══ DATA RECORDS

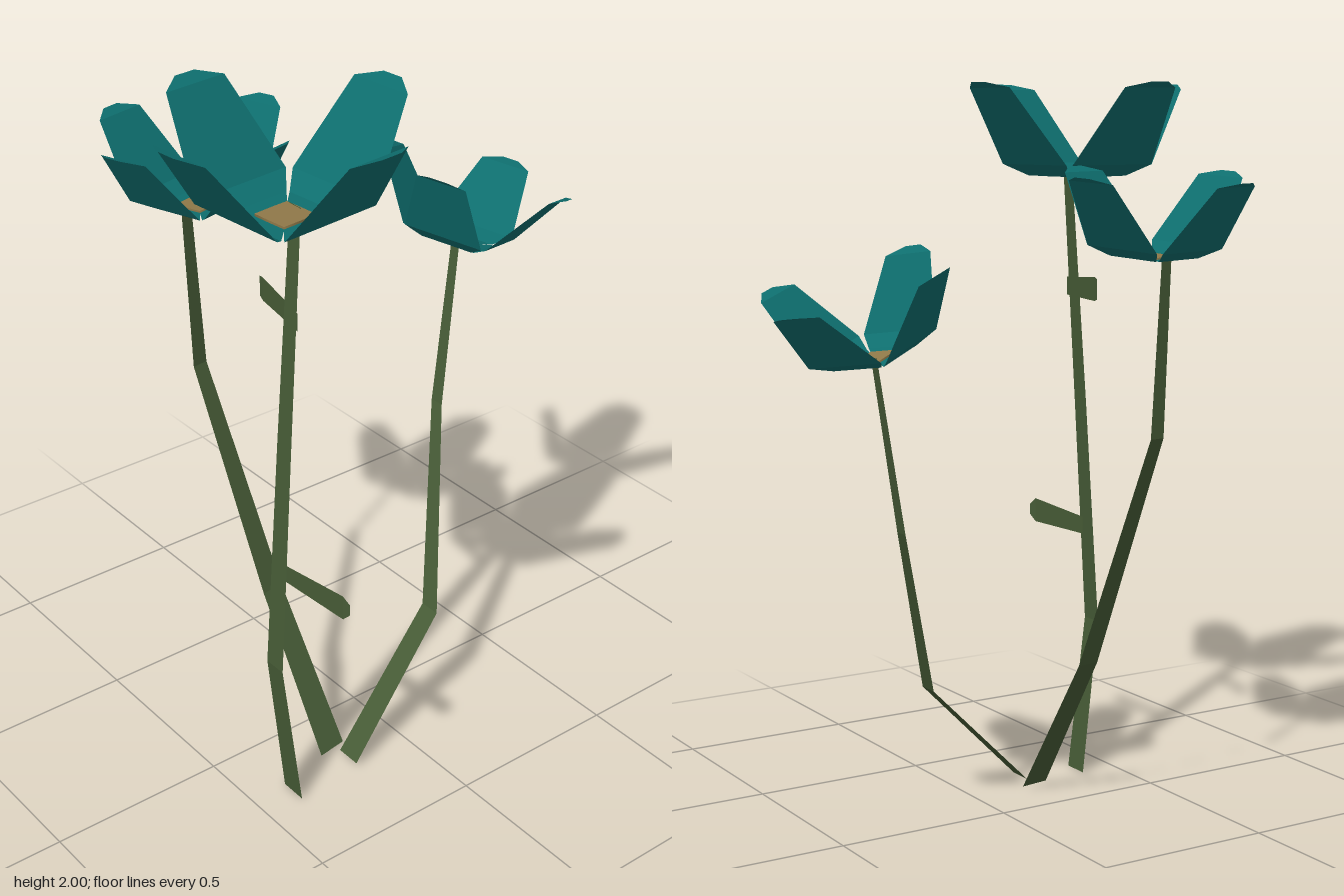
import * as THREE from 'three';

const mat = (name, color) => {
  const m = new THREE.MeshStandardMaterial({ color, side: THREE.DoubleSide });
  m.name = name;
  return m;
};

// Flat-shaded strip joining successive cross-lines, each given as [pointA, pointB]
function strip(lines) {
  const pos = [];
  for (let i = 0; i < lines.length - 1; i++) {
    const [a, b] = lines[i];
    const [c, d] = lines[i + 1];
    pos.push(...a, ...c, ...b, ...b, ...c, ...d);
  }
  const g = new THREE.BufferGeometry();
  g.setAttribute('position', new THREE.Float32BufferAttribute(pos, 3));
  g.computeVertexNormals();
  return g;
}

// Ribbon along centre points; every row is [x, y, z, halfWidth], spread along dir
const ribbon = (rows, dir) => strip(rows.map(([x, y, z, w]) => [
  [x - dir[0] * w, y - dir[1] * w, z - dir[2] * w],
  [x + dir[0] * w, y + dir[1] * w, z + dir[2] * w],
]));

export function createModel() {
  const model = new THREE.Group();
  const petalTeal = mat('petalTeal', 0x0e6e6e);
  const stemGreen = mat('stemGreen', 0x465b36);
  const centreOchre = mat('centreOchre', 0x8f7848);

  const add = (parent, name, geometry, material) => {
    const mesh = new THREE.Mesh(geometry, material);
    mesh.name = name;
    parent.add(mesh);
    return mesh;
  };

  // Stems: flat, tapering, bent ribbons
  add(model, 'tallStem', ribbon([
    [0.223, 0, 0.388, 0.039], [0.222, 0.45, 0.44, 0.034],
    [0.22, 1.1, 0.395, 0.029], [0.215, 1.75, 0.345, 0.022],
  ], [1, 0, 0]), stemGreen);
  add(model, 'rightStem', ribbon([
    [0.152, 0.008, 0.198, 0.043], [-0.105, 0.42, 0.208, 0.034],
    [-0.32, 1.07, 0.277, 0.023], [-0.325, 1.55, 0.297, 0.017],
  ], [0.15, 0, 1]), stemGreen);
  add(model, 'backStem', ribbon([
    [0.215, 0.015, 0.19, 0.037], [0.156, 0.34, -0.15, 0.031],
    [-0.07, 0.84, -0.355, 0.022], [-0.125, 1.31, -0.46, 0.016],
  ], [1, 0, 0]), stemGreen);

  // Small leaves on the tall stem
  add(model, 'lowerLeaf', ribbon([
    [0.22, 0.735, 0.405, 0.025], [0.45, 0.745, 0.39, 0.035], [0.47, 0.745, 0.383, 0.015],
  ], [0, 1, 0]), stemGreen);
  add(model, 'upperLeaf', ribbon([
    [0.21, 1.435, 0.34, 0.025], [0.02, 1.44, 0.305, 0.033], [0, 1.44, 0.3, 0.028],
  ], [0, 1, 0]), stemGreen);

  // Flower: four folded petals around a square centre
  const petalGeo = ribbon([
    [0, 0, 0, 0.055], [0, 0, 0.055, 0.055], [0, 0.003, 0.1, 0.095],
    [0, 0.035, 0.155, 0.143], [0, 0.245, 0.31, 0.09], [0, 0.26, 0.35, 0.03],
  ], [1, 0, 0]);
  const centreGeo = new THREE.CylinderGeometry(0.066, 0.066, 0.006, 8);
  // Squash the octagon into a square with clipped corners
  const p = centreGeo.attributes.position;
  for (let i = 0; i < p.count; i++) {
    p.setX(i, THREE.MathUtils.clamp(p.getX(i) * 1.1, -0.052, 0.052));
    p.setZ(i, THREE.MathUtils.clamp(p.getZ(i) * 1.1, -0.052, 0.052));
  }

  const flowers = [
    { name: 'tallFlower', at: [0.237, 1.74, 0.39], scale: 1, rot: [0, 0.1, 0] },
    { name: 'rightFlower', at: [-0.303, 1.545, 0.272], scale: 0.83, rot: [0, 0.24, 0.06] },
    { name: 'backFlower', at: [-0.105, 1.305, -0.445], scale: 0.8, rot: [-0.3, 0.45, 0] },
  ];
  for (const f of flowers) {
    const flower = new THREE.Group();
    flower.name = f.name;
    for (let i = 0; i < 4; i++) {
      add(flower, 'petal', petalGeo, petalTeal).rotation.y = i * Math.PI / 2;
    }
    add(flower, 'flowerCentre', centreGeo, centreOchre).position.y = 0.005;
    flower.position.set(...f.at);
    flower.rotation.set(...f.rot, 'XZY');
    flower.scale.setScalar(f.scale);
    model.add(flower);
  }
  return model;
}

════

* **GOAL OF THE EXERCISE**
Repeat each line of the records exactly, dropping the pictures.

* **TASK RESPONSE**
import * as THREE from 'three';

const mat = (name, color) => {
  const m = new THREE.MeshStandardMaterial({ color, side: THREE.DoubleSide });
  m.name = name;
  return m;
};

// Flat-shaded strip joining successive cross-lines, each given as [pointA, pointB]
function strip(lines) {
  const pos = [];
  for (let i = 0; i < lines.length - 1; i++) {
    const [a, b] = lines[i];
    const [c, d] = lines[i + 1];
    pos.push(...a, ...c, ...b, ...b, ...c, ...d);
  }
  const g = new THREE.BufferGeometry();
  g.setAttribute('position', new THREE.Float32BufferAttribute(pos, 3));
  g.computeVertexNormals();
  return g;
}

// Ribbon along centre points; every row is [x, y, z, halfWidth], spread along dir
const ribbon = (rows, dir) => strip(rows.map(([x, y, z, w]) => [
  [x - dir[0] * w, y - dir[1] * w, z - dir[2] * w],
  [x + dir[0] * w, y + dir[1] * w, z + dir[2] * w],
]));

export function createModel() {
  const model = new THREE.Group();
  const petalTeal = mat('petalTeal', 0x0e6e6e);
  const stemGreen = mat('stemGreen', 0x465b36);
  const centreOchre = mat('centreOchre', 0x8f7848);

  const add = (parent, name, geometry, material) => {
    const mesh = new THREE.Mesh(geometry, material);
    mesh.name = name;
    parent.add(mesh);
    return mesh;
  };

  // Stems: flat, tapering, bent ribbons
  add(model, 'tallStem', ribbon([
    [0.223, 0, 0.388, 0.039], [0.222, 0.45, 0.44, 0.034],
    [0.22, 1.1, 0.395, 0.029], [0.215, 1.75, 0.345, 0.022],
  ], [1, 0, 0]), stemGreen);
  add(model, 'rightStem', ribbon([
    [0.152, 0.008, 0.198, 0.043], [-0.105, 0.42, 0.208, 0.034],
    [-0.32, 1.07, 0.277, 0.023], [-0.325, 1.55, 0.297, 0.017],
  ], [0.15, 0, 1]), stemGreen);
  add(model, 'backStem', ribbon([
    [0.215, 0.015, 0.19, 0.037], [0.156, 0.34, -0.15, 0.031],
    [-0.07, 0.84, -0.355, 0.022], [-0.125, 1.31, -0.46, 0.016],
  ], [1, 0, 0]), stemGreen);

  // Small leaves on the tall stem
  add(model, 'lowerLeaf', ribbon([
    [0.22, 0.735, 0.405, 0.025], [0.45, 0.745, 0.39, 0.035], [0.47, 0.745, 0.383, 0.015],
  ], [0, 1, 0]), stemGreen);
  add(model, 'upperLeaf', ribbon([
    [0.21, 1.435, 0.34, 0.025], [0.02, 1.44, 0.305, 0.033], [0, 1.44, 0.3, 0.028],
  ], [0, 1, 0]), stemGreen);

  // Flower: four folded petals around a square centre
  const petalGeo = ribbon([
    [0, 0, 0, 0.055], [0, 0, 0.055, 0.055], [0, 0.003, 0.1, 0.095],
    [0, 0.035, 0.155, 0.143], [0, 0.245, 0.31, 0.09], [0, 0.26, 0.35, 0.03],
  ], [1, 0, 0]);
  const centreGeo = new THREE.CylinderGeometry(0.066, 0.066, 0.006, 8);
  // Squash the octagon into a square with clipped corners
  const p = centreGeo.attributes.position;
  for (let i = 0; i < p.count; i++) {
    p.setX(i, THREE.MathUtils.clamp(p.getX(i) * 1.1, -0.052, 0.052));
    p.setZ(i, THREE.MathUtils.clamp(p.getZ(i) * 1.1, -0.052, 0.052));
  }

  const flowers = [
    { name: 'tallFlower', at: [0.237, 1.74, 0.39], scale: 1, rot: [0, 0.1, 0] },
    { name: 'rightFlower', at: [-0.303, 1.545, 0.272], scale: 0.83, rot: [0, 0.24, 0.06] },
    { name: 'backFlower', at: [-0.105, 1.305, -0.445], scale: 0.8, rot: [-0.3, 0.45, 0] },
  ];
  for (const f of flowers) {
    const flower = new THREE.Group();
    flower.name = f.name;
    for (let i = 0; i < 4; i++) {
      add(flower, 'petal', petalGeo, petalTeal).rotation.y = i * Math.PI / 2;
    }
    add(flower, 'flowerCentre', centreGeo, centreOchre).position.y = 0.005;
    flower.position.set(...f.at);
    flower.rotation.set(...f.rot, 'XZY');
    flower.scale.setScalar(f.scale);
    model.add(flower);
  }
  return model;
}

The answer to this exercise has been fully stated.